NICKELL L.G., 1983 - Plant growth regulating chemicals. Vol. I. CRC Press, Boca Raton, Florida, pp. 280.
Thesis and Dissertations
SHERMAN W.B., 1963 - A morphological study of fruit abscission of the Muscadine grape, Vitis rotundifolia. M.S. Thesis, Mississippi State University, USA, pp. 156.
ROBERTS A.N., 1969 - Timing in cutting preparation as related to developmental physiology. Comb. Proc. Int. Pl. Prop. Soc. for 1968, 19: 77-82.
Beside literary references, sometimes it is necessary to cite websites: even these sources must be mentioned in the thesis (sitography).
The bibliography (List of references) should contain the list of references in alphabetical order based on the surname of the main author, and under an increasing order of date of publication and inserted at the end of the document.
General format and layout
Paper format. Use the standard A4 format and set the same margins (2.5 cm, top/bottom, right/left).
Size & line spacing. The text should be in 12 point character and 1.5 spaced lines.
Font. Choose a commonly used font that provides a full character set, for example Times.
Tables and pictures. Insert tables, graphs and images directly where they belong in the text. Tables must be on one page, not divided across different pages. Each table, figure and picture must have a caption describing what it displays and must be reported along the text. Tables and figures (with their captions) must be placed in the text after they have been quoted.

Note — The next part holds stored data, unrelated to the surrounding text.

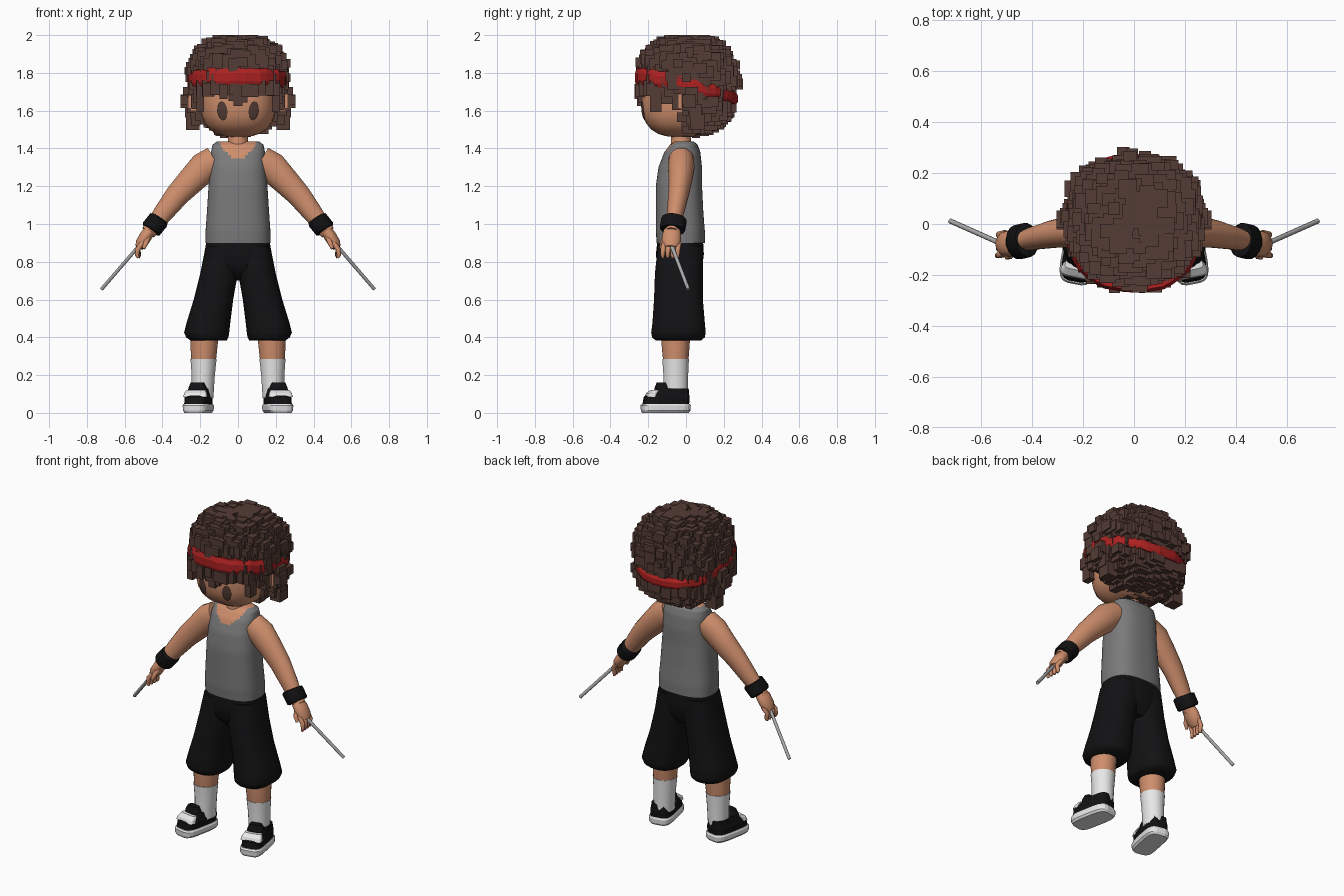
import bpy, bmesh, math, random
from mathutils import Vector, Matrix

random.seed(7)
if "Cube" in bpy.data.objects:
    bpy.data.objects.remove(bpy.data.objects["Cube"])


def material(name, r, g, b):
    m = bpy.data.materials.new(name)
    m.use_nodes = True
    m.diffuse_color = (r, g, b, 1)
    m.node_tree.nodes["Principled BSDF"].inputs["Base Color"].default_value = (r, g, b, 1)
    return m


SKIN = material("skin", 0.62, 0.27, 0.15)
HAIR = material("brown_hair", 0.09, 0.045, 0.035)
RED = material("red_cloth", 0.42, 0.015, 0.015)
GREY = material("grey_shirt", 0.2, 0.195, 0.2)
BLACK = material("black_cloth", 0.006, 0.006, 0.007)
WHITE = material("white", 0.8, 0.8, 0.8)
METAL = material("stick_grey", 0.4, 0.4, 0.4)


def finish(name, bm, *mats, angle=None):
    bmesh.ops.recalc_face_normals(bm, faces=bm.faces)
    me = bpy.data.meshes.new(name)
    bm.to_mesh(me)
    bm.free()
    ob = bpy.data.objects.new(name, me)
    bpy.context.collection.objects.link(ob)
    for m in mats:
        me.materials.append(m)
    if angle:
        bpy.ops.object.select_all(action='DESELECT')
        ob.select_set(True)
        bpy.context.view_layer.objects.active = ob
        bpy.ops.object.shade_smooth_by_angle(angle=math.radians(angle))
    return ob


def loft(rings, seg=24, n=2.0):
    """Skin a closed surface over rings of (centre, half axis, half axis)."""
    bm = bmesh.new()
    rows = []
    for c, u, v in rings:
        row = []
        for i in range(seg):
            a = math.tau * (i + 0.5) / seg
            ca, sa = math.cos(a), math.sin(a)
            row.append(bm.verts.new(c + u * math.copysign(abs(ca) ** (2 / n), ca)
                                    + v * math.copysign(abs(sa) ** (2 / n), sa)))
        rows.append(row)
    for a, b in zip(rows, rows[1:]):
        for i in range(seg):
            j = (i + 1) % seg
            bm.faces.new((a[i], a[j], b[j], b[i]))
    bm.faces.new(rows[0])
    bm.faces.new(rows[-1])
    return bm


def level(z, x0, x1, y0, y1):
    return (Vector(((x0 + x1) / 2, (y0 + y1) / 2, z)),
            Vector(((x1 - x0) / 2, 0, 0)), Vector((0, (y1 - y0) / 2, 0)))


def tube(path, seg=16, flat=1.0, s=1):
    """Round limb through (x, y, z, radius) points, mirrored in x by s."""
    pts = [Vector((s * x, y, z)) for x, y, z, r in path]
    rings = []
    for i, p in enumerate(pts):
        d = (pts[min(i + 1, len(pts) - 1)] - pts[max(i - 1, 0)]).normalized()
        u = d.cross(Vector((0, 1, 0))).normalized()
        rings.append((p, u * path[i][3], d.cross(u) * path[i][3] * flat))
    return loft(rings, seg)


def box(bm, centre, size):
    return bmesh.ops.create_cube(bm, size=1, matrix=Matrix.Translation(centre)
                                 @ Matrix.Diagonal((*size, 1)))["verts"]


def on_blob(d, c, R, n):
    """Point of a rounded block in direction d from its centre."""
    k = sum(abs(d[i] / R[i]) ** n for i in range(3)) ** (-1 / n)
    return Vector(c) + Vector(d) * k


def blob(c, R, n, seg=32):
    bm = bmesh.new()
    bmesh.ops.create_uvsphere(bm, u_segments=seg, v_segments=seg // 2, radius=1)
    for v in bm.verts:
        v.co = on_blob(v.co, c, R, n)
    return bm


# Head and neck
FACE = ((0, -0.03, 1.655), (0.2, 0.205, 0.195), 2.7)
finish("head", blob(*FACE), SKIN, angle=50)
finish("neck", loft([level(1.36, -.07, .07, -.09, .05), level(1.41, -.055, .055, -.08, .03),
                     level(1.52, -.05, .05, -.08, .02)]), SKIN, angle=50)

# Eyes: thin patches lying on the face
for s, side in ((1, "left"), (-1, "right")):
    bm = bmesh.new()
    mid = Vector((s * 0.072, -0.2, 1.605))
    rows = []
    for k in (0.05, 0.5, 1):
        rows.append([])
        for i in range(12):
            a = math.tau * i / 12
            p = mid + Vector((0.026 * k * math.cos(a), 0, 0.046 * k * math.sin(a)))
            q = on_blob(p - Vector(FACE[0]), *FACE)
            rows[-1].append(bm.verts.new(q + (q - Vector(FACE[0])).normalized() * 0.006))
    for a, b in zip(rows, rows[1:]):
        for i in range(12):
            bm.faces.new((a[i - 1], a[i], b[i], b[i - 1]))
    bm.faces.new(rows[0])
    finish(side + "_eye", bm, HAIR)
    # Ears
    bm = bmesh.new()
    box(bm, (s * 0.225, -0.01, 1.65), (0.075, 0.06, 0.1))
    bmesh.ops.bevel(bm, geom=bm.edges[:], offset=0.015, segments=2, affect='EDGES')
    finish(side + "_ear", bm, SKIN, angle=60)


# Hair: rounded core covered in random axis-aligned blocks
def band_z(y):
    t = max(0, min(1, (y + 0.27) / 0.54))
    return 1.778 - 0.11 * t ** 1.7


CENTRE, SIZE = (0, 0.005, 1.735), (0.25, 0.243, 0.24)
bm = blob(CENTRE, SIZE, 2.4)
bmesh.ops.delete(bm, geom=[v for v in bm.verts if v.co.y < 0.03 and v.co.z < 1.7],
                 context='VERTS')
COUNT = 560
for i in range(COUNT):
    z = 1 - 2 * (i + 0.5) / COUNT
    a = i * 2.39996
    r = math.sqrt(1 - z * z)
    p = on_blob((r * math.cos(a), r * math.sin(a), z), CENTRE, SIZE, 2.4)
    if p.z < (1.7 if p.y < 0.0 else 1.45):
        continue
    size = [random.uniform(0.04, 0.075) for _ in range(3)]
    size[random.randrange(3)] *= 1.35
    k = random.uniform(0.96, 1.03)
    if abs(p.z - band_z(p.y)) < 0.06:
        k = 0.92
    box(bm, Vector(CENTRE) + (p - Vector(CENTRE)) * k, size)
# Fringe, sideburns and side tufts: x, y, lowest z, width, depth
for x, y, low, w, d in ((0.025, -0.235, 1.655, .05, .04), (0.075, -0.235, 1.675, .05, .04),
                        (0.12, -0.225, 1.69, .05, .05), (0.165, -0.2, 1.67, .05, .05),
                        (0.2, -0.16, 1.6, .04, .06), (0.21, -0.1, 1.64, .05, .06),
                        (0.22, -0.05, 1.6, .05, .05), (0.225, 0.03, 1.52, .05, .06),
                        (0.005, -0.245, 1.62, .035, .03)):
    for s in (1, -1):
        lo = low + random.uniform(-0.012, 0.012)
        box(bm, (s * x, y, (lo + 1.76) / 2), (w, d, 1.76 - lo))
for s in (1, -1):
    for x, y, z, w in ((.275, .02, 1.65, .06), (.285, .0, 1.655, .04), (.26, .03, 1.69, .06),
                       (.25, .05, 1.6, .06), (.24, .06, 1.54, .07)):
        box(bm, (s * x, y, z), (w, w * 1.1, w * 1.2))
for v in bm.verts:
    v.co.z = max(1.455, min(2.0, v.co.z))
finish("hair", bm, HAIR)

# Headband: tilted ring dipping at the back
bm = bmesh.new()
SEG = 44
rings = []
for i in range(SEG):
    a = math.tau * i / SEG
    k = random.uniform(0.985, 1.012)
    p = on_blob((math.cos(a), math.sin(a), 0), (0, 0.003, 0), (0.268, 0.272, 1), 2.4) * k
    h = 0.046 - 0.025 * (p.y + 0.27)
    zc = band_z(p.y) + random.uniform(-0.006, 0.006)
    rings.append([bm.verts.new((p.x * f, p.y * f, zc + h * e))
                  for f, e in ((.85, -1), (.97, -1), (1, -.5), (1, .4), (.96, 1), (.85, 1))])
for i in range(SEG):
    a, b = rings[i - 1], rings[i]
    for j in range(6):
        bm.faces.new((a[j - 1], a[j], b[j], b[j - 1]))
finish("headband", bm, RED)

# Tank top, with bare skin inside the neckline
keys = [(.9, .172, -.155, .1), (.96, .172, -.16, .1), (1.06, .165, -.16, .092),
        (1.2, .156, -.16, .085), (1.3, .147, -.146, .085), (1.38, .143, -.115, .076),
        (1.42, .135, -.085, .062), (1.438, .11, -.055, .04)]
rings = []
for a, b in zip(keys, keys[1:]):
    for i in range(5):
        z, w, f, k = (p + (q - p) * i / 5 for p, q in zip(a, b))
        rings.append(level(z, -w, w, f, k))
rings.append(level(1.438, -.11, .11, -.055, .04))
bm = loft(rings, 56, 2.6)
bm.faces.ensure_lookup_table()
for f in bm.faces:
    c = f.calc_center_median()
    if c.y < 0 and c.z > 1.345 + 8 * c.x ** 2 and abs(c.x) < 0.095:
        f.material_index = 1
    if len(f.verts) > 4 and c.z > 1.4:
        f.material_index = 1
finish("tank_top", bm, GREY, SKIN, angle=50)

# Shorts: hips and two wide legs
finish("shorts_hips", loft([level(.925, -.165, .165, -.15, .09), level(.84, -.18, .18, -.16, .095),
                            level(.76, -.19, .19, -.15, .085), level(.7, -.13, .13, -.09, .05)],
                           32, 2.5), BLACK, angle=50)
for s, side in ((1, "left"), (-1, "right")):
    def leg(z, a, b, f, k):
        return level(z, s * a, s * b, f, k)

    finish(side + "_shorts_leg",
           loft([leg(.88, .0, .172, -.15, .09), leg(.74, .0, .2, -.165, .09),
                 leg(.6, .025, .235, -.17, .09), leg(.48, .04, .272, -.178, .1),
                 leg(.425, .046, .286, -.185, .105), leg(.4, .05, .275, -.18, .1),
                 leg(.382, .06, .25, -.16, .08)], 28, 2.4), BLACK, angle=60)
    # Shins and socks
    finish(side + "_shin", loft([leg(.46, .1, .25, -.13, .025), leg(.36, .107, .252, -.13, .02),
                                 leg(.26, .118, .248, -.12, .012)]), SKIN, angle=50)
    finish(side + "_sock", loft([leg(.285, .113, .252, -.126, .016), leg(.2, .122, .246, -.12, .012),
                                 leg(.08, .13, .244, -.12, .012)]), WHITE, angle=50)

    # Shoes, turned slightly outward
    turn = Matrix.Translation((s * .21, -.107, 0)) @ Matrix.Rotation(s * math.radians(11), 4, 'Z')
    for part, mat, rows in (
        ("sole", WHITE, ((0, .06, -.125, .12), (.012, .07, -.13, .128),
                         (.038, .071, -.132, .13), (.048, .066, -.126, .125))),
        ("shoe", BLACK, ((.045, .064, -.122, .122), (.085, .063, -.115, .124),
                         (.1, .058, -.095, .122), (.128, .052, -.035, .12))),
        ("strap", WHITE, ((.085, .064, -.108, -.06), (.104, .06, -.1, -.052),
                          (.122, .05, -.075, -.04))),
        ("tongue", BLACK, ((.09, .055, -.06, .01), (.135, .046, -.055, .005),
                           (.162, .034, -.045, -.005)))):
        bm = loft([level(z, -w, w, f, k) for z, w, f, k in rows], 20, 4)
        bmesh.ops.transform(bm, matrix=turn, verts=bm.verts)
        finish(side + "_" + part, bm, mat)

    # Arms and wristbands
    finish(side + "_arm", tube([(.12, -.025, 1.335, .08), (.18, -.025, 1.3, .083),
                                (.25, -.03, 1.228, .073), (.32, -.04, 1.155, .064),
                                (.39, -.055, 1.065, .054), (.45, -.07, .985, .043),
                                (.475, -.075, .955, .04)], 20, .85, s), SKIN, angle=50)
    finish(side + "_wristband", tube([(.416, -.062, 1.028, .05), (.42, -.063, 1.022, .057),
                                      (.458, -.072, .975, .057), (.463, -.073, .968, .05)],
                                     16, 1.2, s), BLACK, angle=40)
    # Hands: palm, fingers and thumb
    finish(side + "_palm", tube([(.465, -.074, .965, .03), (.485, -.076, .94, .034),
                                 (.51, -.078, .9, .033), (.525, -.08, .875, .022)],
                                14, 1.5, s), SKIN, angle=60)
    for i in range(4):
        y = -.115 + .026 * i
        finish(f"{side}_finger_{i + 1}",
               tube([(.505, y, .9, .014), (.53, y - .006, .868, .014),
                     (.535 - .004 * i, y - .008, .835, .012), (.528, y - .008, .82, .007)], 8, 1, s),
               SKIN, angle=60)
    finish(side + "_thumb", tube([(.475, -.1, .935, .016), (.487, -.125, .9, .014),
                                  (.5, -.132, .87, .009)], 8, 1, s), SKIN, angle=60)
    # Sticks
    finish(side + "_stick", tube([(.515, -.08, .895, .01), (.722, .012, .655, .01)], 8, 1, s),
           METAL, angle=50)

Captions of tables (follow this format: Table 1 – Here the caption content) are placed above the tables; captions of figures (follow this format: Figure 1 – Here the caption of the figure) are placed below them. Captions of photos/pictures are also placed below and can be numbered if considered relevant.
Pagination: Pages must be numbered since the first draft of the manuscript . The final copy will be double-sided so you must ensure that blank pages are inserted where necessary in order that new chapters, sections, bibliography etc. fall on the right-hand side, on an odd-numbered page.
Language correction: Before sharing the thesis (in parts or completed) to the supervisor, be sure that the text has been revised both for spelling and grammar. The supervisor can reject at once the manuscript if the text is poor in terms of language and logical sequence.
Remember that some theses affording specific topics may require special formats; in these cases define the necessary aspects with the supervisor.
Once agreed with the supervisor, the complete written thesis must be converted into a PDF file following the indications reported in the UNIFI platform. An Abstract of the thesis must be also prepared. It will be uploaded separately from the full text, as indicated in the UNIFI App. This operation will be done once agreed with the supervisor.
This step regards the oral presentation of thesis work to a Commission where the supervisor (and possible co-supervisors) are usually official members. It is requested to present the thesis in 15 minutes at once, after the invitation from the President of the Commission. After the presentations, all the members of the Commission are free to ask questions about the oral presentation and the previous research work.
Slides (made in Power Point) could be also presented in PDF format.
Some tips for the preparation of the slides:
The Commission for the graduation will take into account several aspects (e.g., being pro-active, autonomous, committed, etc.) in order to score your written thesis and its defence starting from the quality of your study career. The final score will be the result of the following items:
The graduation with “Honours” can be obtained only if 110 points are gathered. The final score from the Commission is not questionable.
Procedural guide for degree completion at